Ms. Holland, a young lawyer from Oklahoma, was women's rights coordinator of Iraq's Shiite heartland for the Coalition Provisional Authority. She helped write the part of the new constitution addressing women's rights. To the women in Karbala, she was "just like a sister."
March 9, after visiting the center, Holland and her deputy, Salwa Ourmashi, and coalition press officer Robert Zangas were killed, their car forced off the road and machine-gunned. Investigators arrested six suspects, four with valid Iraqi police ID.
Coalition officials call the murders an assassination, but hesitate to conclude whether the three civilians were targeted for promoting women's rights or as part of a larger campaign against Americans and Iraqis who work with them. Either way, the killings accelerated the CPA's plan to hand over the centers to Iraqi women to run by themselves, financing their work by charging small fees for classes and renting out space. "Fern was a huge catalyst for women's rights, says Hilary White, CPA press officer and Holland's former roommate, "but the women wanted it just as much as she did."
But today, the women carrying on Holland's and Ourmashi's work are afraid.
Over the past few months, Iraqi women in public roles, especially those who work with Americans or in promoting women's rights, have increasingly become targets of death threats and assassination attempts.
Many large international aid groups, including most of those with women's programs, have already withdrawn international staff because of attacks against aid workers.
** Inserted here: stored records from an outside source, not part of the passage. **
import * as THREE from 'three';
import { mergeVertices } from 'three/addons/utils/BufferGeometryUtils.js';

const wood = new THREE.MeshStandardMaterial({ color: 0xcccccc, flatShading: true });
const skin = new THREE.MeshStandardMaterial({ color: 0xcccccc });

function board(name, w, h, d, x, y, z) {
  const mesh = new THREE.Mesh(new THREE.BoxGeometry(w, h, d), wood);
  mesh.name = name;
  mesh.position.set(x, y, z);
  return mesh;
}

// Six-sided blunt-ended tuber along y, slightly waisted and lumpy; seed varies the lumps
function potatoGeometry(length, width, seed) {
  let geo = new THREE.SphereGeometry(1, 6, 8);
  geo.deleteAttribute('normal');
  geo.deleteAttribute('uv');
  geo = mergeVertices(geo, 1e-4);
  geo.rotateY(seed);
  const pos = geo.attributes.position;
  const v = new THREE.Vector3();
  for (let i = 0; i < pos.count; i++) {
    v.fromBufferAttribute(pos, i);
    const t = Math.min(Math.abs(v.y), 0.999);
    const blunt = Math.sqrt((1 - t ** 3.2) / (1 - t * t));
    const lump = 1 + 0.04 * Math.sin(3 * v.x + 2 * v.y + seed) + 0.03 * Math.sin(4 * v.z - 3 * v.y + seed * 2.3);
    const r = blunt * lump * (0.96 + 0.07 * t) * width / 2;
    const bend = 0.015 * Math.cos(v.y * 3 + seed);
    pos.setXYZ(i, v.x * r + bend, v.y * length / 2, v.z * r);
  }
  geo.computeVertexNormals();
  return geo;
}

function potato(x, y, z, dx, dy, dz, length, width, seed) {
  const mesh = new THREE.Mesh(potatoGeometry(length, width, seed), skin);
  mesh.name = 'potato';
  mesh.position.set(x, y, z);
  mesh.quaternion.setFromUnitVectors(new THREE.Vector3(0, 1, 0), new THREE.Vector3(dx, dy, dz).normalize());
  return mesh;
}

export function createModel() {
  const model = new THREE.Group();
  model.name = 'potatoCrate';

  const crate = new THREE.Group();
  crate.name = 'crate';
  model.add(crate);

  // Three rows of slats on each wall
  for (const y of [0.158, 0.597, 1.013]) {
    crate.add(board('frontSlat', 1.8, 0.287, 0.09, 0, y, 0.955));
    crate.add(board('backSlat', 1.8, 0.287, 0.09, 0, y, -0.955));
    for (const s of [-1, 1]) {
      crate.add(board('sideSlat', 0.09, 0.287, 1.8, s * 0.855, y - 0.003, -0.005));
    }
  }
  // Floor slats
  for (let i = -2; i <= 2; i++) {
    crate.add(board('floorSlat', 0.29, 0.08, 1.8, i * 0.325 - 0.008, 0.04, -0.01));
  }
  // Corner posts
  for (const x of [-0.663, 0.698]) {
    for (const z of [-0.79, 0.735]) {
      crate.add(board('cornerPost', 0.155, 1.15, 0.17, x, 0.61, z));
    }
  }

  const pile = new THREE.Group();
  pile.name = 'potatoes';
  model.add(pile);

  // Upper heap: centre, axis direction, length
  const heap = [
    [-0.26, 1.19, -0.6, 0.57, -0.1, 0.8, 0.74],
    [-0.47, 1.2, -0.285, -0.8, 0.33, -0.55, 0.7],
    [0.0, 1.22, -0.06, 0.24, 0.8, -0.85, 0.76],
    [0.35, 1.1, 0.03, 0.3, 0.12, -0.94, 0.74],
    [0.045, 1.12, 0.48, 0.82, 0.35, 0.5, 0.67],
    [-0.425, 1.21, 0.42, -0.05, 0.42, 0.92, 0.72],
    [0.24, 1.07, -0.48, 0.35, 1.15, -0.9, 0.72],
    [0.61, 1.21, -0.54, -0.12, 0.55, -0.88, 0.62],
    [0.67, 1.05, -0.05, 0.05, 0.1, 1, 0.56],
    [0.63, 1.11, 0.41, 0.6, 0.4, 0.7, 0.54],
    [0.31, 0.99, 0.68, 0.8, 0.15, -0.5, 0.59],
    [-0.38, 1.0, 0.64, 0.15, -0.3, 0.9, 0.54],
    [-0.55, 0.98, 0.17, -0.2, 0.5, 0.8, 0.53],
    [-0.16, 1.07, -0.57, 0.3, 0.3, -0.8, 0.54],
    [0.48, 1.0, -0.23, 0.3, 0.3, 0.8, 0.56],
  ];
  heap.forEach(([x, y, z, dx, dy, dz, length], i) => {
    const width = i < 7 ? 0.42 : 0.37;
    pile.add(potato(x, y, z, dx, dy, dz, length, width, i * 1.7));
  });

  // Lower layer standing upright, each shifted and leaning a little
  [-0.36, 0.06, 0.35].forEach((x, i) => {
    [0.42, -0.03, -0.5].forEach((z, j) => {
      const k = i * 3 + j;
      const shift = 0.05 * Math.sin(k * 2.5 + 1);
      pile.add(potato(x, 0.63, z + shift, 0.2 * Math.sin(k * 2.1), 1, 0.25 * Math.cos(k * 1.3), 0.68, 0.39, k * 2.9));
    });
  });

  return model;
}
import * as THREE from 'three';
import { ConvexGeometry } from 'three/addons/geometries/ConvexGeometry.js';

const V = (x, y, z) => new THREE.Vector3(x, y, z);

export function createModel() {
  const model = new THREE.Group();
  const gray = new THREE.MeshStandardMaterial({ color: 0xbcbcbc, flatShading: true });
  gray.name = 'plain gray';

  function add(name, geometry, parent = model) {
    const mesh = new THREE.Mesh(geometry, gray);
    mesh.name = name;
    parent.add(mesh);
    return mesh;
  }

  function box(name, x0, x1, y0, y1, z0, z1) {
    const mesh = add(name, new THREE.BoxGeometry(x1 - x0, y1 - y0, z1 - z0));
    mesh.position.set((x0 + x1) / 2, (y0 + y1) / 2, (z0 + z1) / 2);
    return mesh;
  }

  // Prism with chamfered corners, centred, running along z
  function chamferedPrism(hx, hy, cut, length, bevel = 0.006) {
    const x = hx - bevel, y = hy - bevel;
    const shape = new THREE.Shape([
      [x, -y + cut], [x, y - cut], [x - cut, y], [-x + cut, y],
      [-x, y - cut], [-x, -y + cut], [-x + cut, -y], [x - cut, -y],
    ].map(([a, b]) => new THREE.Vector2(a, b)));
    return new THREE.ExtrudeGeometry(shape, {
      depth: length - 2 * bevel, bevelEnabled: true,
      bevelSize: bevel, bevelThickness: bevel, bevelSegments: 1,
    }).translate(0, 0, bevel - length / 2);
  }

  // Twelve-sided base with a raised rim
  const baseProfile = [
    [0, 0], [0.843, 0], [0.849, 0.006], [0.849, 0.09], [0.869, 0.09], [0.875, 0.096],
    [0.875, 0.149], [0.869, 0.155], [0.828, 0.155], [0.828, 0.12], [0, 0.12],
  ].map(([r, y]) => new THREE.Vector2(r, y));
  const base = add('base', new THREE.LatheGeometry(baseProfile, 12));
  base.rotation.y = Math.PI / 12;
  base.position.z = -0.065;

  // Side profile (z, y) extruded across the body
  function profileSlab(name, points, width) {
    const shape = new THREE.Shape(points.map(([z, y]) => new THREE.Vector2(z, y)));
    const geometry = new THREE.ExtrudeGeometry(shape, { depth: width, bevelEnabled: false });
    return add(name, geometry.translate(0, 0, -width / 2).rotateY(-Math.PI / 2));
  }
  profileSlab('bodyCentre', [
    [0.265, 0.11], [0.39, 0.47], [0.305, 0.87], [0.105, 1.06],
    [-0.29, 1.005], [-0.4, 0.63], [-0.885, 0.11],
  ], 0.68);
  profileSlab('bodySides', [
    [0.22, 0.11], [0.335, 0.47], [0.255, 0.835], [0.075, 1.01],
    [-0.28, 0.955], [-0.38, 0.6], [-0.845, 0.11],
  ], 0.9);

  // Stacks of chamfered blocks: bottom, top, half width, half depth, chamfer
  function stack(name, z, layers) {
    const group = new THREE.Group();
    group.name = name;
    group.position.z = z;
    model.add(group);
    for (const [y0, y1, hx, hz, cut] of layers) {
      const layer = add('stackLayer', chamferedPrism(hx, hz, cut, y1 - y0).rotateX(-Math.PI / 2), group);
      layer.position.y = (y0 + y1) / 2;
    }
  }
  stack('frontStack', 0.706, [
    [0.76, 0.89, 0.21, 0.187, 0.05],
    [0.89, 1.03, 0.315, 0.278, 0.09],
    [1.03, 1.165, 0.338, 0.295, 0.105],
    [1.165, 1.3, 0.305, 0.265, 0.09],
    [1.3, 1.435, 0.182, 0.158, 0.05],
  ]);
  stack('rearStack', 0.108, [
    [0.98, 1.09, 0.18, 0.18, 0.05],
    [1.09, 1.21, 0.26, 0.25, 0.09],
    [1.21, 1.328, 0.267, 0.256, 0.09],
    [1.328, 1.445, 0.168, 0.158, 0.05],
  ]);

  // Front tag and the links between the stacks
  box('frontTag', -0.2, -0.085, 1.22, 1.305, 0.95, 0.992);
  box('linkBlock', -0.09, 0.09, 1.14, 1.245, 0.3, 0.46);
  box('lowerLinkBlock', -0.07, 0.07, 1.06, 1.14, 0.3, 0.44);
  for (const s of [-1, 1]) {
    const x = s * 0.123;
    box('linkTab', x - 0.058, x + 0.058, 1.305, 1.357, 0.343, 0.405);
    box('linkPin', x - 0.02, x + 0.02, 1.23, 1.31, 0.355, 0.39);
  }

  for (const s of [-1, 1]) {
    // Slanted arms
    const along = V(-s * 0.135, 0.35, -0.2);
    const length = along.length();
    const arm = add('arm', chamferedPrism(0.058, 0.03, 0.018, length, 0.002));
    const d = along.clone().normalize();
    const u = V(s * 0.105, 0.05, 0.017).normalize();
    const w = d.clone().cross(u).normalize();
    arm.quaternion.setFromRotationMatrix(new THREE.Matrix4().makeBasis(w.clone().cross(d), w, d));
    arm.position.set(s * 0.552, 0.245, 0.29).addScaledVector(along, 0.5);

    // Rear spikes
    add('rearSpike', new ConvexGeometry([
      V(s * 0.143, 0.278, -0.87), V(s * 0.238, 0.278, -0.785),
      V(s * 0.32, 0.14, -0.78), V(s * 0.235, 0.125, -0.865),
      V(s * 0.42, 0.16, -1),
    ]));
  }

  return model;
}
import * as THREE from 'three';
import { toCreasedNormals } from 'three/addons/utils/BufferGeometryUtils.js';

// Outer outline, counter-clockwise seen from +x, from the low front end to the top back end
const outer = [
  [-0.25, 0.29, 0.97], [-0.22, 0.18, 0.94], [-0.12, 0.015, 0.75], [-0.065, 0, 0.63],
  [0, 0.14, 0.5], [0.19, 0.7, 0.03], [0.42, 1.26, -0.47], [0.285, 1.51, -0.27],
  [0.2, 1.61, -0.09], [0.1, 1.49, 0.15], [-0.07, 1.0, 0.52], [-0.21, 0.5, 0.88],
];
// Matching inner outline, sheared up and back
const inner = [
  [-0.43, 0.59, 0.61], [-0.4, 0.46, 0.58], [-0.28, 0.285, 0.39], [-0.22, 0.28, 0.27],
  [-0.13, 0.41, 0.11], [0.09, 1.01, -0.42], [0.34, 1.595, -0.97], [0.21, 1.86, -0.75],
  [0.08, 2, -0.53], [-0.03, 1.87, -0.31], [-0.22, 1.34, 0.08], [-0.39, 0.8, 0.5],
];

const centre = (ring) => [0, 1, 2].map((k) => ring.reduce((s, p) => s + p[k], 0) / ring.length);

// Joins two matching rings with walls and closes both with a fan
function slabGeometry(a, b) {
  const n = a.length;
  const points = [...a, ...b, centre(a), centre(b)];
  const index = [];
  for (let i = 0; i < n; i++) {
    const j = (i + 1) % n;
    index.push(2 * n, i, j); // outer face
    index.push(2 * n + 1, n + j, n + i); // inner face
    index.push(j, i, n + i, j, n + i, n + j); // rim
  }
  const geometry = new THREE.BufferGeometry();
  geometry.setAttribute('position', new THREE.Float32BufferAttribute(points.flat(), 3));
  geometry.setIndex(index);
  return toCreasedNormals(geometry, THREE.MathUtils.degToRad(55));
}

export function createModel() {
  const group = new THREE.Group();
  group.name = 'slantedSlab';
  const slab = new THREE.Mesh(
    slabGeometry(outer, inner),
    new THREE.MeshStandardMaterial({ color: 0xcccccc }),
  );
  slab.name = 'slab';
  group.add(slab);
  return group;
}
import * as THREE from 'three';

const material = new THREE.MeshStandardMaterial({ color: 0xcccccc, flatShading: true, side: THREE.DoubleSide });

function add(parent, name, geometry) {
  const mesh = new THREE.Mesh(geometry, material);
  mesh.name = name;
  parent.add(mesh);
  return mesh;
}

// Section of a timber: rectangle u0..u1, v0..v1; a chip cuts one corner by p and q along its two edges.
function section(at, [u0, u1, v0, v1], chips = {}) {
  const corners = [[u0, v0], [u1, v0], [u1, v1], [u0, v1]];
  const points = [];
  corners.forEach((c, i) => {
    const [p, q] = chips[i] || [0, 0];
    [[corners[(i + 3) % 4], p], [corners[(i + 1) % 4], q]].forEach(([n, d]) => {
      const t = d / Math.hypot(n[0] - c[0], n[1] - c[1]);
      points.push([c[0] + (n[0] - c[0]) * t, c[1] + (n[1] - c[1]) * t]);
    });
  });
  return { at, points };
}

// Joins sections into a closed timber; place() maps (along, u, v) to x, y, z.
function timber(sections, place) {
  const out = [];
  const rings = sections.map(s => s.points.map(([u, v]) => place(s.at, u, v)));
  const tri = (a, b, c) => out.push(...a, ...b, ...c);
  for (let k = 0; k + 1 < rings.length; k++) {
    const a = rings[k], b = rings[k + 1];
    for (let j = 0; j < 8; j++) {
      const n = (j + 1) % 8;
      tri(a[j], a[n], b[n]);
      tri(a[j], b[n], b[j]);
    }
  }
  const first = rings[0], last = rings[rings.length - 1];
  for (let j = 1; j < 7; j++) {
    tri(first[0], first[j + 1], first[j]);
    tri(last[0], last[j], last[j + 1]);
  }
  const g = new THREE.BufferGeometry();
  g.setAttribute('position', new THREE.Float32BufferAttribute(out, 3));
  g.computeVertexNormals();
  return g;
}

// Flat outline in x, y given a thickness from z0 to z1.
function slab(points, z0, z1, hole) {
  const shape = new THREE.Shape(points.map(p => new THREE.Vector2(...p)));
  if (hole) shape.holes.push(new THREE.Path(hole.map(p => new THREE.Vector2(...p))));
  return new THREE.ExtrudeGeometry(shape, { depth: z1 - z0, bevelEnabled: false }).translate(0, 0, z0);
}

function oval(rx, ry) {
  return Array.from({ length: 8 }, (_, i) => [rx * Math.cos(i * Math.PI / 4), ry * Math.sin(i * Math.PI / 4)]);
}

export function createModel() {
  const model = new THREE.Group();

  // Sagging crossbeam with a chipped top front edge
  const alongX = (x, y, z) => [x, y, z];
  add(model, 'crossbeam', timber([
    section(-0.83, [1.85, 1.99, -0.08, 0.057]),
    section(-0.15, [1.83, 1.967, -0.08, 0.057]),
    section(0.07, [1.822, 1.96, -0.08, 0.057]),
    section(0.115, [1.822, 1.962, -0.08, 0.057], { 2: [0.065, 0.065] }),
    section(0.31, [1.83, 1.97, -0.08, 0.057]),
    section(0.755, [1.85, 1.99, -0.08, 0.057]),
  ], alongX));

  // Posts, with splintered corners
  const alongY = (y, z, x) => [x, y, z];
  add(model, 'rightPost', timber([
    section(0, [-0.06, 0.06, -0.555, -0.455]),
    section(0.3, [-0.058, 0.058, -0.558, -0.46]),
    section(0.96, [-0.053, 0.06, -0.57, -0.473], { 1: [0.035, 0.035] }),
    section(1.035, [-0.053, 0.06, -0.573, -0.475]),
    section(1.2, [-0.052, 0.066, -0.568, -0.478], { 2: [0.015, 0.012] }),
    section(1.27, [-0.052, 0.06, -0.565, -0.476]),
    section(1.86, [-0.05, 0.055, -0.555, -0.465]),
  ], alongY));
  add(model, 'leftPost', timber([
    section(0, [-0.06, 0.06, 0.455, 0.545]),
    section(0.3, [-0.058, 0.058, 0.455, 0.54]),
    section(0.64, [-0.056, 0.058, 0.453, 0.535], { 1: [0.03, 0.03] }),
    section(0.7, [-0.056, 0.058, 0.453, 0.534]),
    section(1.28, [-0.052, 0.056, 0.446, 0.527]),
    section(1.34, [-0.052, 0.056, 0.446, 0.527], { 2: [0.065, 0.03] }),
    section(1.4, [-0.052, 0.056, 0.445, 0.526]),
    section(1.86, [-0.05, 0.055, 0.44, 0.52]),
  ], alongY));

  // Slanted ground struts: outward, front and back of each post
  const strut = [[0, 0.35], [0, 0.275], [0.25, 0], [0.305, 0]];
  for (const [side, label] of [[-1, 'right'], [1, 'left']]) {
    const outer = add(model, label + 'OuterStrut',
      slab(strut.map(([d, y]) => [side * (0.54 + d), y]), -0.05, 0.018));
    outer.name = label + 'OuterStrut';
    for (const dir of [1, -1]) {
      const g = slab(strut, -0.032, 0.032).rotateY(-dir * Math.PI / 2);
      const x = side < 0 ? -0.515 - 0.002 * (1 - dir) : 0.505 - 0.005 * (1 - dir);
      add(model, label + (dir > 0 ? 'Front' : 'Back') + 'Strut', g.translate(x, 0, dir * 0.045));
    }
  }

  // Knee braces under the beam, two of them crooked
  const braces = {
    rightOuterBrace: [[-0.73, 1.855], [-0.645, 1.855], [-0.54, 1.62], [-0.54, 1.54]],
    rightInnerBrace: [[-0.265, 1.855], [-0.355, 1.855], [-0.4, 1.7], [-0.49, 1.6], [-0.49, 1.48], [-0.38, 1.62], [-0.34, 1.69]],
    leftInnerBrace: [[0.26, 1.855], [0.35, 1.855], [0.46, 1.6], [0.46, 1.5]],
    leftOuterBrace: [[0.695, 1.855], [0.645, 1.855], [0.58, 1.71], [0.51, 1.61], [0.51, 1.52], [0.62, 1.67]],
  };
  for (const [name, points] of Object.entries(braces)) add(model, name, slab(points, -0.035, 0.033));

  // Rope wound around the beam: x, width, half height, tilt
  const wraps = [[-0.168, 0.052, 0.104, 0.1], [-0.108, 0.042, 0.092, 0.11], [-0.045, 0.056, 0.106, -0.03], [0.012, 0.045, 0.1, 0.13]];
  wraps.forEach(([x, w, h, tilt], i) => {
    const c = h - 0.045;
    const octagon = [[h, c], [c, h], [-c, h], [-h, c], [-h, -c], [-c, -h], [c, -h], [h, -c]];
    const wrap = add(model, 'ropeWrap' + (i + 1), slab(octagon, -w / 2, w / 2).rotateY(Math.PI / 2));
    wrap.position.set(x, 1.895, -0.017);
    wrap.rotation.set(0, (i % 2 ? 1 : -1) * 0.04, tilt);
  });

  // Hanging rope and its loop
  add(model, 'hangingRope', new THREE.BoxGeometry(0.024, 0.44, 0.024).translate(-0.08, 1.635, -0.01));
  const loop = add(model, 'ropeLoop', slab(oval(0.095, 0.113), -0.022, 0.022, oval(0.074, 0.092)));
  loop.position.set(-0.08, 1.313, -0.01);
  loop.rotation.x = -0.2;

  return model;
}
Now the few remaining women's groups fear they will be next.
"We are all targets, women and Americans alike," says Yanar Mohammed, a newspaper editor and outspoken feminist. "There are many women activists, but they cannot speak boldly against political Islam."
Ms. Mohammed has received several death threats from a militant Islamic group called Jaish al-Sahaba, Army of the Prophet's Companions, for her opposition to Islamic law.
"If you do not ask forgiveness, then you are an apostate and should be killed by Islamic law," read the first threat, quoting a verse from the Koran that promises death or crucifixion for those who spread sins on Earth.
Mohammed is a socialist, a defiantly secular voice against sexual taboos. But even devoutly religious women who wear the veil aren't safe: Raja Habib Khuzai, a Shiite member of the US-appointed Iraqi Governing Council, received threats after voting against a controversial measure that would have replaced Iraq's civil personal status laws with Islamic law, or sharia.
At the Karbala center, the women are hardly opposed to sharia - most of them wear the maqna, a veil so concealing it even covers their chins. But they are determined to recapture a role in the city's teeming civic life.
"I came to this center because I wanted women to have a role in this community, because we are more than half the community," says Amal Omran, a young veterinarian. "And I think it's our reward for not having anything before."
Under Saddam Hussein, women enjoyed civil protections that were relatively advanced for the Arab world, a legacy of the pre-Baathist monarchy. But after the Iran-Iraq war of the 1980s, Mr. Hussein began courting Islamic hard-liners, segregating schools and decriminalizing polygamy and honor killings.